◆ TASK TO COMPLETE: Lines containing "boxes" should be pulled from the material below.
◇ ◇ ◇ ◇ ◇ ◇ ◇
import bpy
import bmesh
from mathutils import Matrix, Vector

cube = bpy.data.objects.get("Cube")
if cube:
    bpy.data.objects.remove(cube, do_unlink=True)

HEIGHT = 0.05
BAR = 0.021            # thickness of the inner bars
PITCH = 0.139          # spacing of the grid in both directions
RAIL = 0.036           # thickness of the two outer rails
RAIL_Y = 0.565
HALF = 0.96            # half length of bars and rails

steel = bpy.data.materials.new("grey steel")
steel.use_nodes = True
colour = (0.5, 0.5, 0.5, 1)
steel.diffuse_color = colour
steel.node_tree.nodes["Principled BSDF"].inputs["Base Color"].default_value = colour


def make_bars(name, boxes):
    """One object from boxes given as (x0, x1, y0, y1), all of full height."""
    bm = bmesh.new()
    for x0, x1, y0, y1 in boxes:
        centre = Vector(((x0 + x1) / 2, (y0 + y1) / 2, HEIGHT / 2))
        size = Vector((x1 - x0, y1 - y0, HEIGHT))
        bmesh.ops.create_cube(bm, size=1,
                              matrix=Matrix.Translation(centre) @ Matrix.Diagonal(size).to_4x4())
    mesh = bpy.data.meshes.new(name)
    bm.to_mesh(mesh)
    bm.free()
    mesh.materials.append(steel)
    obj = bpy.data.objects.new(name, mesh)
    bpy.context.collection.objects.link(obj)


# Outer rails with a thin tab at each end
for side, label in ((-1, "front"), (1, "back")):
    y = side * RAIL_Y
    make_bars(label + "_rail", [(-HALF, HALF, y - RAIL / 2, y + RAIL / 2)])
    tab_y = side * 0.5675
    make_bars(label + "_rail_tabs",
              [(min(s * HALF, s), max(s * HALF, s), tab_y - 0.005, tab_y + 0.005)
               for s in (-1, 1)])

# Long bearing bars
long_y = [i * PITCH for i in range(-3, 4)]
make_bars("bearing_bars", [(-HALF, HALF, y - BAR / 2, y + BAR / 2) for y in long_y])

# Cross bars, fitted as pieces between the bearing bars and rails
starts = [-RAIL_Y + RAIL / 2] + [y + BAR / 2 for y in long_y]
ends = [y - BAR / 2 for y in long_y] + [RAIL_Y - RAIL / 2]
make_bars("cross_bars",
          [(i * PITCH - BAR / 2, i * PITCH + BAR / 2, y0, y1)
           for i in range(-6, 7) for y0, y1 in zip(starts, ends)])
◇ ◇ ◇ ◇ ◇ ◇ ◇
◆ WRITTEN RESPONSE:
def make_bars(name, boxes):
    """One object from boxes given as (x0, x1, y0, y1), all of full height."""
    for x0, x1, y0, y1 in boxes:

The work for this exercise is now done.